Comprehensive School

 yes (6 A*,4 A)


(A at AS)

(NA at AS)

(A at AS)

(B at AS; predicted A; gained NA at A2)

(A at AS; predicted A; gained NA at A2)

(A at AS; predicted A; gained NA at A2)

Cambridge STEP Maths

(predicted 1; gained NA)

(predicted 1; gained NA)

I picked up AS Further Maths at the start of my second year A Level.

Other universities



I’m not entirely sure what all the statistics say, but I consider ICL as very much ‘on par’.

Decisions about the application

Because I loved the university when I visited it. The Maths building is beautiful and the college I picked I loved the moment I saw it. That, and that it is one of the best universities in the world.

I just prefered Cambridge by far. It wasn’t much of a decision, really.

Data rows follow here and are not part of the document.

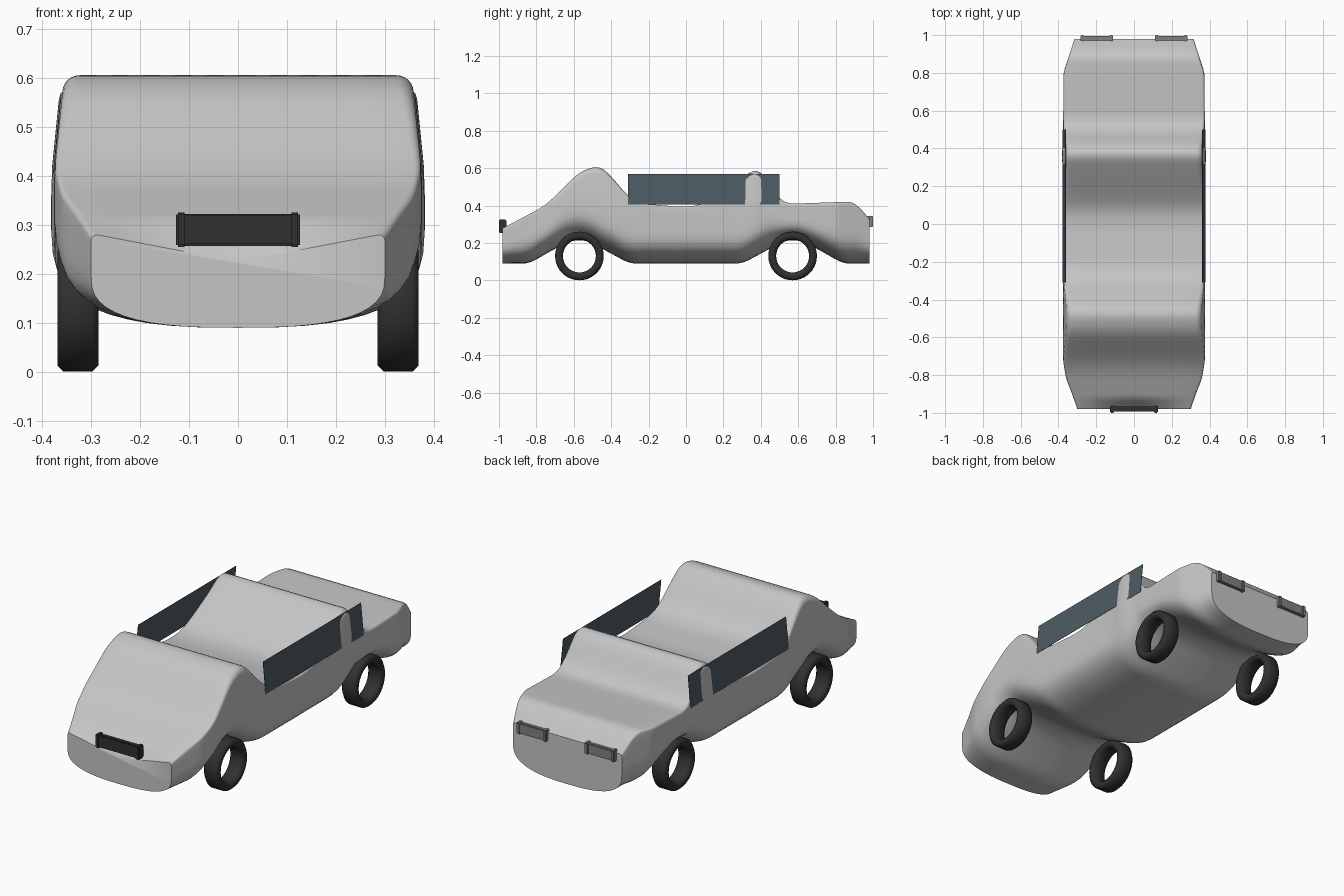
import bpy, bmesh, math
from mathutils import Matrix, Vector

cube = bpy.data.objects.get("Cube")
if cube:
    bpy.data.objects.remove(cube, do_unlink=True)


def material(name, rgb):
    m = bpy.data.materials.new(name)
    m.use_nodes = True
    m.diffuse_color = (*rgb, 1)
    m.node_tree.nodes["Principled BSDF"].inputs["Base Color"].default_value = (*rgb, 1)
    return m


PAINT = material("body_grey", (0.56, 0.56, 0.56))
RUBBER = material("tyre_black", (0.03, 0.03, 0.03))
GLASS = material("dark_glass", (0.075, 0.105, 0.125))
LAMP = material("lamp_grey", (0.22, 0.22, 0.22))


def finish(name, bm, mat, smooth=35):
    bmesh.ops.recalc_face_normals(bm, faces=bm.faces)
    mesh = bpy.data.meshes.new(name)
    bm.to_mesh(mesh)
    bm.free()
    mesh.materials.append(mat)
    ob = bpy.data.objects.new(name, mesh)
    bpy.context.collection.objects.link(ob)
    bpy.ops.object.select_all(action='DESELECT')
    ob.select_set(True)
    bpy.context.view_layer.objects.active = ob
    bpy.ops.object.shade_smooth_by_angle(angle=math.radians(smooth))
    return ob


def linear(points, y):
    if y <= points[0][0]:
        return points[0][1]
    for (a, p), (b, q) in zip(points, points[1:]):
        if y <= b:
            return p + (q - p) * (y - a) / (b - a)
    return points[-1][1]


def soft(points, y, reach=0.035):
    # Average over a short window to round the corners of the profile
    reach = max(min(reach, END - abs(y)), 0)
    return sum(linear(points, y + reach * k / 4) for k in range(-4, 5)) / 9


# Body: roof line, floor line and half width along the length
END = 0.98
TOP = [(-.98, .28), (-.78, .385), (-.72, .43), (-.57, .58), (-.47, .615), (-.42, .58),
       (-.3, .44), (-.22, .41), (-.02, .393), (.07, .402), (.14, .44), (.32, .565),
       (.38, .6), (.42, .56), (.5, .43), (.55, .41), (.9, .422), (.98, .33)]
HALF_FLOOR = [(.3, .09), (.44, .165), (.53, .215), (.61, .215), (.7, .17), (.84, .09)]
WIDTH = [(-.98, .3), (-.88, .335), (-.82, .36), (-.72, .376), (.28, .375), (.36, .383),
         (.44, .375), (.8, .374), (.98, .315)]


def section(y):
    t, b, w = soft(TOP, y), soft(HALF_FLOOR, abs(y)), soft(WIDTH, y, 0.025)
    h = min(0.17, 0.55 * (t - b))
    half = []
    # Rounded belly
    for i in range(13):
        a = math.pi / 2 * i / 12
        half.append((w * math.sin(a) ** 0.74, b + h * (1 - max(math.cos(a), 0) ** 0.74)))
    # Side wall leaning in towards the shoulder
    r = 0.012 + 0.12 * max(0, min(t - 0.4, 0.19))
    lean = lambda z: w - 0.1 * max(0, z - 0.4)
    for i in range(1, 5):
        z = b + h + (t - r - b - h) * i / 4
        half.append((lean(z), z))
    for i in range(1, 7):
        a = math.pi / 2 * i / 6
        half.append((lean(t - r) - r * (1 - math.cos(a)), t - r + r * math.sin(a)))
    # Flat top, sagging in the middle at the nose
    sag = 0.055 * max(0, 1 - (y + END) / 0.06)
    edge = half[-1][0]
    for i in range(1, 6):
        half.append((edge * (1 - i / 5), t - sag * i / 5))
    return half + [(-x, z) for x, z in half[-2:0:-1]]


bm = bmesh.new()
rings = []
for i in range(99):
    y = -END + 2 * END * i / 98
    rings.append([bm.verts.new((x, y, z)) for x, z in section(y)])
for r, s in zip(rings, rings[1:]):
    for i in range(len(r)):
        j = (i + 1) % len(r)
        bm.faces.new((r[i], r[j], s[j], s[i]))
bm.faces.new(rings[0])
bm.faces.new(rings[-1])
finish("car_body", bm, PAINT, 40)


# Tyres: open rings turned around the axle
def tyre(name, x, y):
    bm = bmesh.new()
    outline = [(.13, .03), (.118, .042), (.1, .042), (.088, .03)]
    outline += [(r, -d) for r, d in reversed(outline)]
    vs = [bm.verts.new((d, 0, r)) for r, d in outline]
    es = [bm.edges.new((vs[i], vs[(i + 1) % len(vs)])) for i in range(len(vs))]
    bmesh.ops.spin(bm, geom=vs + es, cent=(0, 0, 0), axis=(1, 0, 0),
                   angle=2 * math.pi, steps=40)
    bmesh.ops.remove_doubles(bm, verts=bm.verts, dist=0.0005)
    bmesh.ops.translate(bm, verts=bm.verts, vec=(x, y, 0.131))
    finish(name, bm, RUBBER, 50)


for side, sx in (("left", 1), ("right", -1)):
    for end, y in (("front", -.57), ("rear", .57)):
        tyre(f"{end}_{side}_tyre", sx * 0.327, y)

# Side windows: thin sheets leaning slightly inward
for side, sx in (("left", 1), ("right", -1)):
    bm = bmesh.new()
    corners = [(.378, .405), (.362, .57), (.36, .57), (.376, .405)]
    ends = [[bm.verts.new((sx * x, y, z)) for x, z in corners] for y in (-.31, .5)]
    for i in range(4):
        j = (i + 1) % 4
        bm.faces.new((ends[0][i], ends[0][j], ends[1][j], ends[1][i]))
    for e in ends:
        bm.faces.new(e)
    finish(f"{side}_side_window", bm, GLASS)


# Lamps: a bar with a thicker clip at each end
def lamp(name, centre, size, clip, mat):
    bm = bmesh.new()
    c, (w, d, h) = Vector(centre), size
    blocks = [(0, w, d * 0.65, h * 0.94)]
    blocks += [(s * (w - clip) / 2, clip, d, h) for s in (-1, 1)]
    for x, bw, bd, bh in blocks:
        m = Matrix.Translation(c + Vector((x, 0, 0))) @ Matrix.Diagonal((bw, bd, bh, 1))
        bmesh.ops.create_cube(bm, size=1, matrix=m)
    bmesh.ops.bevel(bm, geom=bm.edges[:], offset=0.004, segments=2, affect='EDGES')
    finish(name, bm, mat)


lamp("front_grille", (0, -.98, .29), (.254, .04, .07), .022, RUBBER)
for side, sx in (("left", 1), ("right", -1)):
    lamp(f"{side}_tail_lamp", (sx * .197, .983, .315), (.172, .034, .06), .02, LAMP)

It offered a lot of diversity. It meant that I didn’t have to commit to too much too early on, which perhaps could be said a lot about other courses, but as I said, the Mathematics building… if you’ve seen it then you’ll know.

I loved it the day I went there, and loved it the day I returned. I’m not entirely sure why, because there are many (perhaps more) beautiful, and richer, and more prestigious colleges, but this one was the one that I liked. I think a lot of chosing colleges should depend on how you feel instinctively upon entering them. It’s all very well to apply to the ‘best’ one in terms of academia, but it doesn’t necessarilly mean that it’s the ‘best’ one for you.



There wasn’t ‘extra tuition’ persay, we had a little talk from someone from Oxford, and a mock interview. But neither were at all realistic.

I think it’s quite hard to actually prepare for the interviews. Perhaps research past questions. Mine were mainly focussed on the subject, and the amount you know – so the prep about why you wanted to go there, and what you got up to in your spare time was pretty useless.





Two of my interview I felt went alright, and then the third not so well.

The first was generally about Maths, and how applicable it was to the world as a whole, the next two were entirely maths devoted. The Second I had 30 minutes to look over some questions and attempt answers, the third was just straight answering with not much time to be thinking.

The first, he considered my subjects and other A level subjects (Chemistry, Biology, Physics in particular) and asked where exactly Maths was applicable. Then, where it is applicable in life (so things like Chance, and Risk).
The Second interview had questions involving:
– Logarithms on graphs and points of intersection
– Proof by induction
– Rates, differentiation and shape. (all in one)I actually remember this question the best. Perhaps because it’s the one that I made the most stupid mistake on. There is a square, in which is a circle. the circle meets the square in four places so that the sides of the square form tangents to the circle. if the circumference of the circle increases at a rate of 6cm/s, by what rate does the perimeter of the square increase?
– and a question on infinate probability.
The third interview was my worst. Questions:
– If I go from A to B at 40mph, and back from B to A at 60mph, assuming there is no time taken in the turn, is my average speed more or less that 50mph? (It’s not 50mph itself)
– One concerning binary numbers and multiple routes of a path
– Proof by contradiction
– The pigeon hole theory ( Basically: If there are twelve holes, if you have more that twelve letters one hole must contain more that one letter. But using this on ‘further’ applications’)
I think that was about it…

I wore, black trousers, and a brown long sleeved top over a green t shirt, and a scarf thing. It was really very cold. I didn’t wear a suit because I don’t own one, and would feel silly. I just wore something that I was comfortable in yet something that wasn’t too casual.


As I have said, it was beautiful.

The room was actually really big. There was this massive window with huge curtains. The bathroom was a bit dogey though, it was down some rickety stairs and quite far from my actual room. But I expect you’d get used to that. Out of a choice between the ‘new’ rooms and the ‘old’ rooms, i’d definitely pick the old ones. They have more character and the new ones look like travelodge rooms.

The food was actually really nice. There was a wide selection and it was free, so that made the taste even better.

They were very encouraging. I didn’t like the last one but that’s probably more because I couldn’t answer his questions rather than anything else. Everyone seemed very nice, and the porters were lovely.

Very welcoming, they came and talked to us and gave us snippets of advice and horror stories from their own interviews which made everyone a lot more at ease.

Final stage

I was a bit aprehensive, I wasn’t sure how well i’d done. Obviously I really hoped to get in, but at the same time I was consious of not getting my hopes up too high, which considering the outcome was probably wise.

Well, I was actually asleep when the letter came, so my mum woke me. Half groggy opening this envelope containing a rejection isn’t the best morning wakening I have ever experienced. But I survived.

Looking back

Definitely. Even though I was unsuccessul, … it’s difficult to explain why.

Hmm… Have confidence, check your answers (unlike me, who managed to write 6 x 4 = 20), don’t get stressed if you can’t answer everything, and (though it’s overwhelming) try not to ask other applicants (for the same subject) how their interview went – what questions they were asked etc.